Repeat the stretch of entries below from the line with "export function createModel()" through the line with "add('cabinet', loft(cabinet.map(([h, r, y])". Include both ends and add nothing.

Data excerpts:
--- START ---

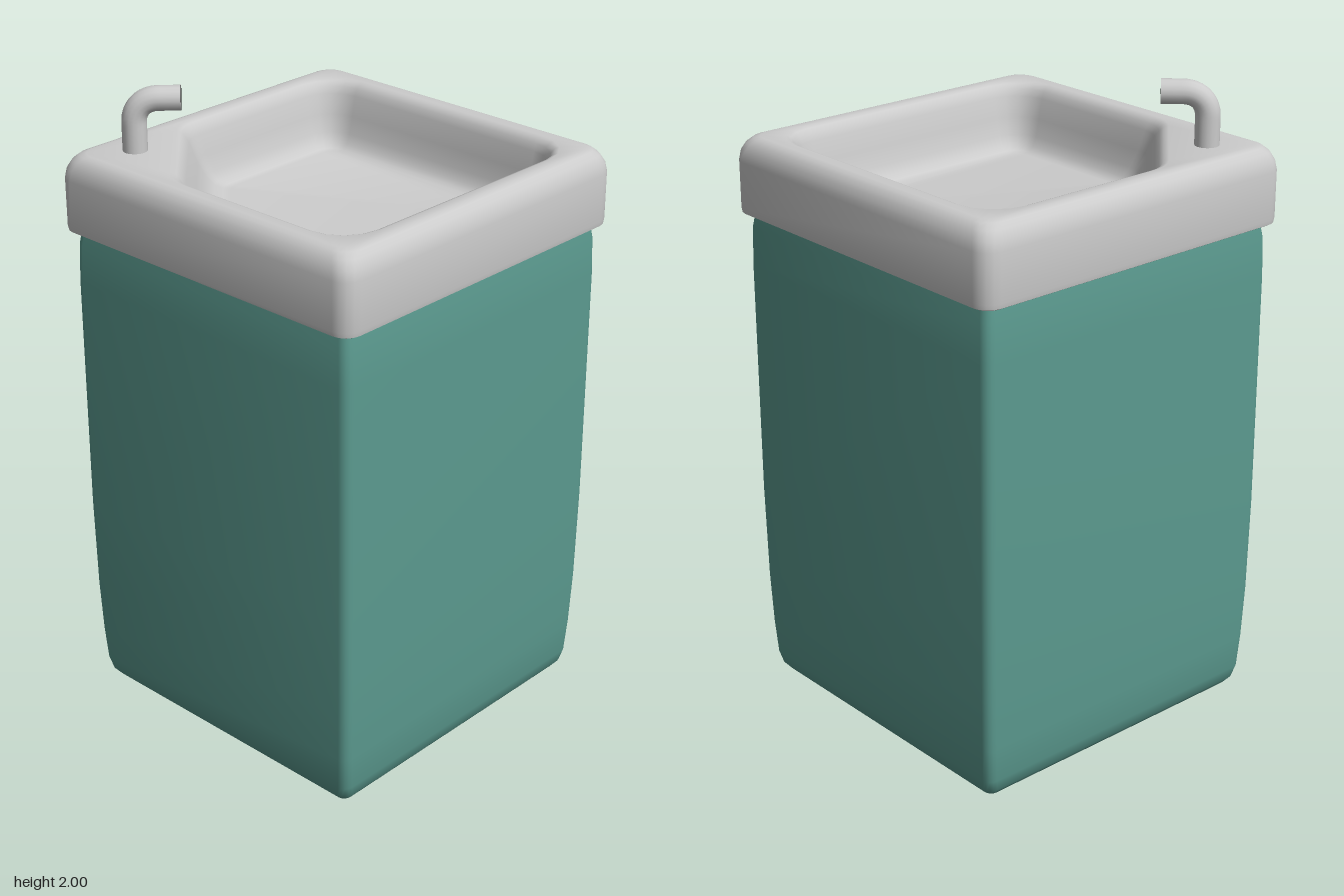
import * as THREE from 'three';
import { toCreasedNormals } from 'three/addons/utils/BufferGeometryUtils.js';

const STEPS = 4; // segments per corner arc

// Rounded square of half-width h; cut bevels the back corner on the -x side.
function roundedSquare(h, r, cut, y) {
  const k = h - r;
  const arcs = [
    [k, k, 0, 90], [-k, k, 90, 180],
    [-k, -k + cut, 180, 225], [-k + cut, -k, 225, 270],
    [k, -k, 270, 360],
  ];
  return arcs.flatMap(([cx, cz, from, to]) =>
    Array.from({ length: STEPS + 1 }, (_, i) => {
      const a = THREE.MathUtils.degToRad(from + (to - from) * i / STEPS);
      return new THREE.Vector3(cx + r * Math.cos(a), y, cz + r * Math.sin(a));
    }));
}

// Skin a stack of rings that share one point count.
function loft(rings) {
  const n = rings[0].length;
  const index = [];
  for (let i = 0; i < rings.length - 1; i++) {
    for (let j = 0; j < n; j++) {
      const a = i * n + j, b = i * n + (j + 1) % n;
      index.push(a, a + n, b, b, a + n, b + n);
    }
  }
  const geometry = new THREE.BufferGeometry().setFromPoints(rings.flat());
  geometry.setIndex(index);
  return toCreasedNormals(geometry, 0.75);
}

export function createModel() {
  const model = new THREE.Group();
  const grey = new THREE.MeshStandardMaterial({ color: 0xcccccc, side: THREE.DoubleSide });
  const green = new THREE.MeshStandardMaterial({ color: 0x5b9a8f, side: THREE.DoubleSide });
  const black = new THREE.MeshStandardMaterial({ color: 0x0a0a0a, side: THREE.DoubleSide });

  const add = (name, geometry, material, parent = model) => {
    const mesh = new THREE.Mesh(geometry, material);
    mesh.name = name;
    parent.add(mesh);
    return mesh;
  };

  // Cabinet: rounded foot, nearly straight walls, open under the basin
  const cabinet = [
    [0, 0, 0], [0.48, 0.02, 0], [0.505, 0.025, 0.008], [0.523, 0.03, 0.03],
    [0.533, 0.03, 0.07], [0.54, 0.03, 0.18], [0.546, 0.03, 0.35],
    [0.55, 0.03, 0.65], [0.55, 0.03, 1.4], [0.547, 0.03, 1.52], [0.535, 0.03, 1.6],
  ];
  add('cabinet', loft(cabinet.map(([h, r, y]) => roundedSquare(h, r, 0, y))), green);

  // Basin: outer skirt, rim, sunken bowl and floor around the drain hole
  const skirt = [
    [0.53, 0.03, 1.568], [0.565, 0.045, 1.565], [0.574, 0.052, 1.57], [0.577, 0.055, 1.585],
    [0.577, 0.055, 1.73], [0.572, 0.055, 1.76], [0.56, 0.055, 1.785],
    [0.545, 0.055, 1.8], [0.53, 0.055, 1.805],
  ].map(([h, r, y]) => roundedSquare(h, r, 0, y));
  const bowl = [
    [0.5, 0.245, 1.805], [0.487, 0.248, 1.8], [0.476, 0.25, 1.787], [0.467, 0.255, 1.765],
    [0.455, 0.27, 1.7], [0.443, 0.29, 1.645], [0.43, 0.305, 1.615],
    [0.415, 0.32, 1.6], [0.4, 0.33, 1.595],
  ].map(([h, cut, y]) => roundedSquare(h, h - 0.36, cut, y));
  const drainX = 0.337, drainZ = 0.322, pipeRadius = 0.037;
  const drainRing = roundedSquare(pipeRadius, pipeRadius, 0, 1.592);
  drainRing.forEach((p) => { p.x += drainX; p.z += drainZ; });
  add('basin', loft([...skirt, ...bowl, drainRing]), grey);

  // Dark drain seen through the hole
  const drain = add('drain', new THREE.CircleGeometry(pipeRadius + 0.004, 24), black);
  drain.rotation.x = -Math.PI / 2;
  drain.position.set(drainX, 1.53, drainZ);

  // Tap: bent pipe rising from the bevelled corner, pointing across the bowl
  const tap = new THREE.Group();
  tap.name = 'tap';
  tap.position.set(-0.403, 0, -0.426);
  tap.rotation.y = -Math.PI / 4;
  model.add(tap);
  const at = (x, y) => new THREE.Vector3(x, y, 0);
  const path = new THREE.CurvePath();
  path.add(new THREE.LineCurve3(at(0, 1.79), at(0, 1.89)));
  path.add(new THREE.CubicBezierCurve3(at(0, 1.89), at(0, 1.935), at(0.03, 1.963), at(0.075, 1.963)));
  path.add(new THREE.LineCurve3(at(0.075, 1.963), at(0.138, 1.963)));
  add('spout', new THREE.TubeGeometry(path, 24, pipeRadius, 16), grey, tap);
  const mouth = add('spoutMouth', new THREE.CircleGeometry(pipeRadius, 16), black, tap);
  mouth.rotation.y = Math.PI / 2;
  mouth.position.set(0.138, 1.963, 0);

  return model;
}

--- END ---

Result below:
export function createModel() {
  const model = new THREE.Group();
  const grey = new THREE.MeshStandardMaterial({ color: 0xcccccc, side: THREE.DoubleSide });
  const green = new THREE.MeshStandardMaterial({ color: 0x5b9a8f, side: THREE.DoubleSide });
  const black = new THREE.MeshStandardMaterial({ color: 0x0a0a0a, side: THREE.DoubleSide });

  const add = (name, geometry, material, parent = model) => {
    const mesh = new THREE.Mesh(geometry, material);
    mesh.name = name;
    parent.add(mesh);
    return mesh;
  };

  // Cabinet: rounded foot, nearly straight walls, open under the basin
  const cabinet = [
    [0, 0, 0], [0.48, 0.02, 0], [0.505, 0.025, 0.008], [0.523, 0.03, 0.03],
    [0.533, 0.03, 0.07], [0.54, 0.03, 0.18], [0.546, 0.03, 0.35],
    [0.55, 0.03, 0.65], [0.55, 0.03, 1.4], [0.547, 0.03, 1.52], [0.535, 0.03, 1.6],
  ];
  add('cabinet', loft(cabinet.map(([h, r, y]) => roundedSquare(h, r, 0, y))), green);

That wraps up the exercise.